Ghostbusters remake features the funniest people around. They just happen to be women.
Last week Paul Feig, the director of the new Ghostbusters remake (and Bridesmaids, The Heat and Spy), received a tweet from a man claiming the only reason someone would make an all-female version of the classic movie was “to appease the feminist types”.
Feig, a self-described feminist, responded: “Unless it was to feature the funniest people I know, male or female. Which is what the original did. #enough”.
And it’s true. All the best comedians at the moment are women (which is a total shock considering the number of times we’ve heard women aren’t funny).
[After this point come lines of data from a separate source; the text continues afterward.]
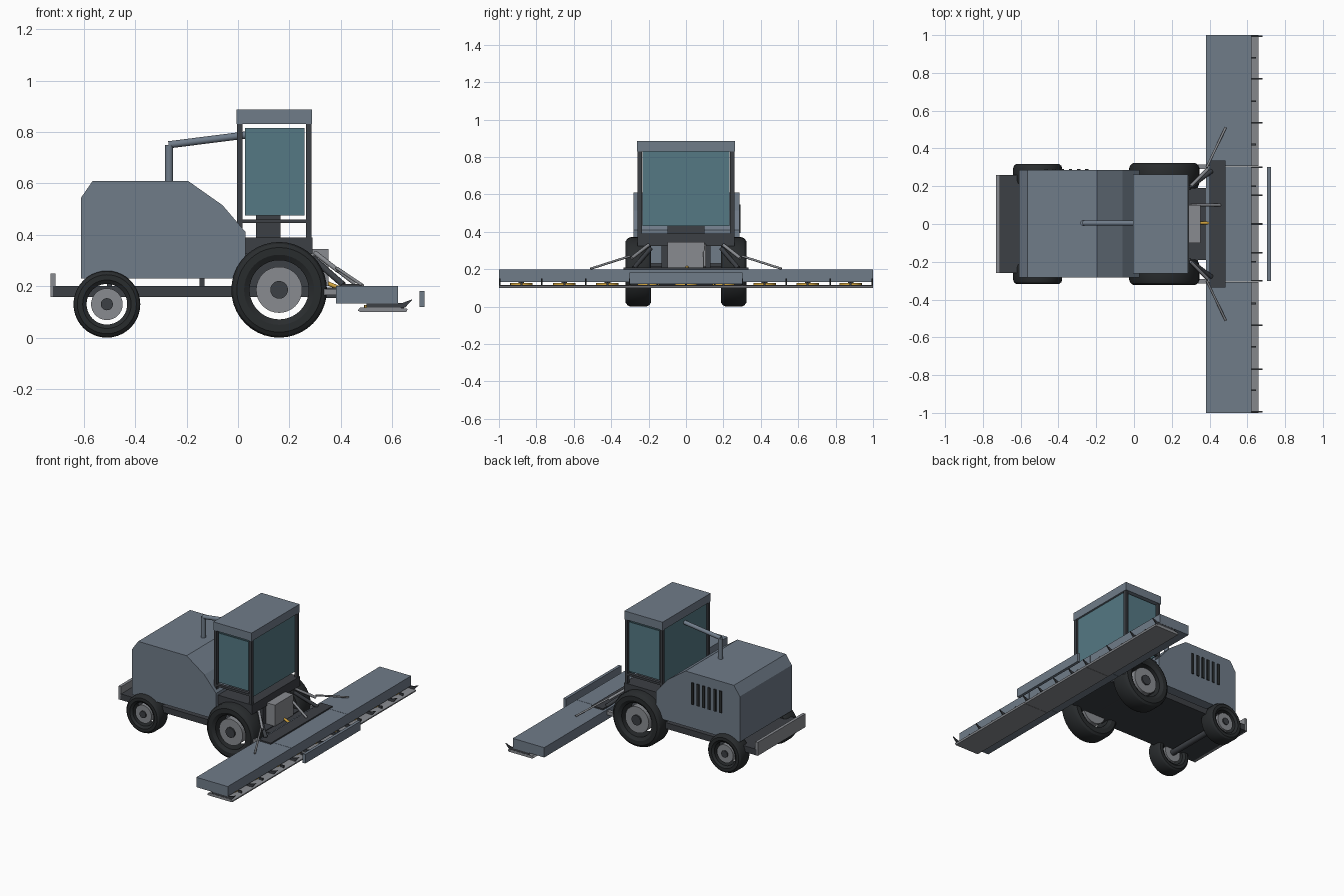
import bpy, bmesh
from math import sin, cos, pi
from mathutils import Vector

if "Cube" in bpy.data.objects:
    bpy.data.objects.remove(bpy.data.objects["Cube"])

def mat(name, c):
    m = bpy.data.materials.new(name)
    m.diffuse_color = (*c, 1)
    m.use_nodes = True
    m.node_tree.nodes["Principled BSDF"].inputs["Base Color"].default_value = m.diffuse_color
    return m

SLATE = mat("slate_paint", (0.16, 0.20, 0.25))
DARK = mat("dark_frame", (0.045, 0.05, 0.058))
RUBBER = mat("rubber", (0.022, 0.025, 0.027))
GLASS = mat("cab_glass", (0.09, 0.19, 0.23))
STEEL = mat("steel", (0.25, 0.26, 0.28))
YELLOW = mat("yellow", (0.7, 0.4, 0.05))

def finish(bm, name, m, smooth=False):
    bmesh.ops.recalc_face_normals(bm, faces=bm.faces[:])
    me = bpy.data.meshes.new(name)
    bm.to_mesh(me)
    bm.free()
    me.materials.append(m)
    ob = bpy.data.objects.new(name, me)
    bpy.context.collection.objects.link(ob)
    if smooth:
        bpy.context.view_layer.objects.active = ob
        ob.select_set(True)
        bpy.ops.object.shade_smooth_by_angle()
        ob.select_set(False)
    return ob

def box(name, x, y, z, m):
    """Box from (min, max) ranges on each axis."""
    bm = bmesh.new()
    bmesh.ops.create_cube(bm, size=1)
    for v in bm.verts:
        v.co = [r[0] + (c + 0.5) * (r[1] - r[0]) for r, c in zip((x, y, z), v.co)]
    return finish(bm, name, m)

def rod(name, a, b, r, m, n=16):
    a, b = Vector(a), Vector(b)
    bm = bmesh.new()
    bmesh.ops.create_cone(bm, cap_ends=True, segments=n, radius1=r, radius2=r, depth=(b - a).length)
    bmesh.ops.rotate(bm, verts=bm.verts[:], matrix=(b - a).to_track_quat('Z', 'Y').to_matrix())
    bmesh.ops.translate(bm, verts=bm.verts[:], vec=(a + b) / 2)
    return finish(bm, name, m, True)

def extrude(name, pts, y0, y1, m):
    """x-z profile extruded along y."""
    bm = bmesh.new()
    f = bm.faces.new([bm.verts.new((x, y0, z)) for x, z in pts])
    ext = bmesh.ops.extrude_face_region(bm, geom=[f])["geom"]
    bmesh.ops.translate(bm, vec=(0, y1 - y0, 0), verts=[v for v in ext if isinstance(v, bmesh.types.BMVert)])
    return finish(bm, name, m)

def lathe(name, prof, c, m, n=40):
    """Closed (radius, y) profile turned about a y axis."""
    bm = bmesh.new()
    rings = [[bm.verts.new((c[0] + r * cos(2 * pi * i / n), c[1] + y, c[2] + r * sin(2 * pi * i / n)))
              for r, y in prof] for i in range(n)]
    k = len(prof)
    for i in range(n):
        a, b = rings[i], rings[(i + 1) % n]
        for j in range(k):
            bm.faces.new((a[j], a[(j + 1) % k], b[(j + 1) % k], b[j]))
    return finish(bm, name, m, True)

# Wheels: tyre, rim, steel disc, hub
def wheel(tag, x, y, R, inner, w, s):
    h, c = w / 2, (x, y, R)
    d = R - inner
    lathe(tag + "_tyre", [(inner, -h * .8), (inner + d * .3, -h), (inner + d * .7, -h), (R - d * .1, -h * .85),
                          (R, -h * .6), (R, h * .6), (R - d * .1, h * .85), (inner + d * .7, h),
                          (inner + d * .3, h), (inner, h * .8)], c, RUBBER)
    disc, hub = inner * .78, inner * .3
    rod(tag + "_rim_disc", (x, y - h * .75, R), (x, y + h * .75, R), disc, STEEL, 32)
    rod(tag + "_hub", (x, y - s * h * .4, R), (x, y + s * h * .9, R), hub, DARK, 20)

for s, side in ((-1, "right"), (1, "left")):
    wheel("front_wheel_" + side, 0.16, s * 0.255, 0.186, 0.115, 0.135, s)
    wheel("rear_wheel_" + side, -0.51, s * 0.262, 0.13, 0.079, 0.11, s)
rod("front_axle", (0.16, -0.25, 0.187), (0.16, 0.25, 0.187), 0.03, DARK)
rod("rear_axle", (-0.51, -0.25, 0.131), (-0.51, 0.25, 0.131), 0.02, DARK)

# Chassis and rear bumper
box("chassis", (-0.72, 0.34), (-0.26, 0.26), (0.158, 0.2), DARK)
box("rear_bumper", (-0.73, -0.71), (-0.26, 0.26), (0.158, 0.25), STEEL)
for x in (-0.5, -0.14):
    box("hood_mount", (x - .01, x + .01), (-0.22, 0.22), (0.19, 0.24), DARK)

# Engine hood with side louvres
extrude("engine_hood", [(-0.61, 0.23), (-0.61, 0.545), (-0.565, 0.61), (-0.195, 0.61), (-0.06, 0.515),
                        (0.03, 0.41), (0.03, 0.23)], -0.282, 0.285, SLATE)
for i in range(6):
    x = -0.25 - 0.043 * i
    box("louvre", (x - .009, x + .009), (0.28, 0.292), (0.395, 0.545), RUBBER)

# Exhaust
rod("exhaust_stack", (-0.268, 0.005, 0.6), (-0.268, 0.005, 0.75), 0.016, SLATE)
rod("exhaust_pipe", (-0.27, 0.005, 0.75), (0.03, 0.005, 0.788), 0.014, SLATE)

# Cab
box("cab_floor", (0.03, 0.29), (-0.26, 0.26), (0.325, 0.39), DARK)
box("cab_support", (0.03, 0.28), (-0.13, 0.13), (0.19, 0.33), DARK)
box("cab_roof", (-0.005, 0.287), (-0.262, 0.262), (0.83, 0.887), SLATE)
box("front_glass", (0.268, 0.274), (-0.232, 0.232), (0.43, 0.832), GLASS)
box("rear_glass", (0.005, 0.011), (-0.232, 0.232), (0.455, 0.832), GLASS)
box("seat", (0.07, 0.165), (-0.1, 0.1), (0.385, 0.48), DARK)
for s in (-1, 1):
    y = sorted((s * 0.236, s * 0.258))
    for x in (-0.003, 0.265):
        box("cab_post", (x, x + 0.02), y, (0.385, 0.84), DARK)
    box("cab_rail", (0, 0.27), y, (0.445, 0.46), DARK)
    box("side_glass", (0.027, 0.258), sorted((s * 0.244, s * 0.252)), (0.475, 0.815), GLASS)

# Feeder gearbox and drive shaft
box("gearbox", (0.285, 0.352), (-0.1, 0.1), (0.2, 0.345), STEEL)
rod("drive_shaft", (0.34, 0.005, 0.215), (0.4, 0.005, 0.19), 0.008, YELLOW)
rod("gearbox_strut", (0.3, 0.1, 0.33), (0.455, 0.1, 0.21), 0.008, STEEL)

# Header carriage, lift arms and wing struts
box("carriage_plate", (0.40, 0.485), (-0.335, 0.335), (0.195, 0.209), DARK)
for s in (-1, 1):
    rod("lift_arm", (0.29, s * 0.19, 0.31), (0.41, s * 0.28, 0.205), 0.012, DARK)
    rod("wing_strut", (0.385, s * 0.3, 0.27), (0.485, s * 0.51, 0.203), 0.006, STEEL)
    rod("lift_cylinder", (0.30, s * 0.2, 0.33), (0.39, s * 0.29, 0.26), 0.009, STEEL)
    box("header_link", (0.325, 0.39), sorted((s * 0.29, s * 0.315)), (0.165, 0.19), STEEL)
box("carriage_beam", (0.33, 0.385), (-0.19, 0.19), (0.155, 0.195), DARK)

# Header: centre section, folding wings, cutter bar, discs and guards
for name, y0, y1 in (("centre", -0.304, 0.304), ("right_wing", -1, -0.306), ("left_wing", 0.306, 1)):
    box("header_" + name, (0.382, 0.622), (y0, y1), (0.132, 0.2), SLATE)
    extrude("cutter_bar_" + name, [(0.465, 0.105), (0.475, 0.1), (0.655, 0.1), (0.66, 0.112), (0.63, 0.117), (0.475, 0.117)],
            y0, y1, STEEL)
for y in (-0.88, -0.65, -0.42, -0.2, 0, 0.2, 0.42, 0.65, 0.88):
    rod("cutting_disc", (0.55, y, 0.117), (0.55, y, 0.127), 0.06, YELLOW, 20)
    rod("disc_spindle", (0.55, y, 0.115), (0.55, y, 0.14), 0.015, DARK, 12)
    box("blade_tooth", (0.62, 0.645), (y - .005, y + .005), (0.11, 0.13), DARK)
for y in (-0.995, -0.77, -0.535, -0.3, -0.153, 0, 0.153, 0.3, 0.535, 0.77, 0.995):
    extrude("crop_guard", [(0.5, 0.117), (0.65, 0.117), (0.68, 0.15), (0.64, 0.135), (0.5, 0.132)], y - .004, y + .004, DARK)

# Front guard bar
box("front_guard_bar", (0.705, 0.725), (-0.302, 0.302), (0.12, 0.182), SLATE)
It doesn’t mean all women are funnier than all men. Just that chicks in comedy land are totally killing it at the moment. Once upon a time – say the 90s – all the top comedians were men – think Jerry Seinfeld, Ray Ramone, Steve Martin, David Spade etc. Some of them even had their own TV shows. But your Adam Sandlers and your Ben Stillers have had their day.
Now, the moment my mind turns to comedy, images of Tina Fey, Amy Poehler, Amy Schumer, Kristen Wiig, Melissa McCarthy, Maya Rudolph, Sarah Silverman, Julia Louis-Dreyfus, Mindy Kaling, Miranda Hart, Rebel Wilson and Ellie Kemper flash through my brain. Not a man in sight.
Of course, there are plenty of great male comedians. Many of these hilarious women honed their craft at the same institutions as their male counterparts. Steve Carell, Tina Fey, Mike Myers, Stephen Colbert, Julia Louis-Dreyfus, Bill Murray and Amy Poehler are all alumni of Chicago improv troupe The Second City. Jack Black, Will Ferrell, Kathy Griffin, Melissa McCarthy, Maya Rudolph and Kristen Wiig got their starts at LA’s The Groundlings. Many of them worked together writing and performing in sketches for Saturday Night Live, which became an important platform for the world to discover the amazing talent of female comedians.
There just seems to finally be a widespread acknowledgement that female audiences are interested in funny content beyond the banal having-sex-with-a-pie gags, fart jokes and dick puns. Many of the female-led comedies of recent times focus on the humour in everyday settings – in female friendships, in collegiate relationships, in being part of a bridal party (or an all-female choir). That shit is funny.
Despite the remarkable success of films like Bridesmaids, Pitch Perfect and Mean Girls, ingrained sexism in Hollywood doesn’t appear to be going anywhere fast.
In recent weeks, we’ve seen Rose McGowan get fired by her agent after calling out a sexist note in an Adam Sandler script, Amanda Seyfried reveals she was paid 10 per cent of her male co-star’s salary in a big-budget film, and former Disney CEO Michael Eisner tells Goldie Hawn during an interview on sexism that the most elusive star is a “beautiful, funny woman”. “By far. They usually – boy am I going to get in trouble, I know this goes online – but usually, unbelievably beautiful women, you being an exception, are not funny,” he said. Yep, blood boiling kind of stuff.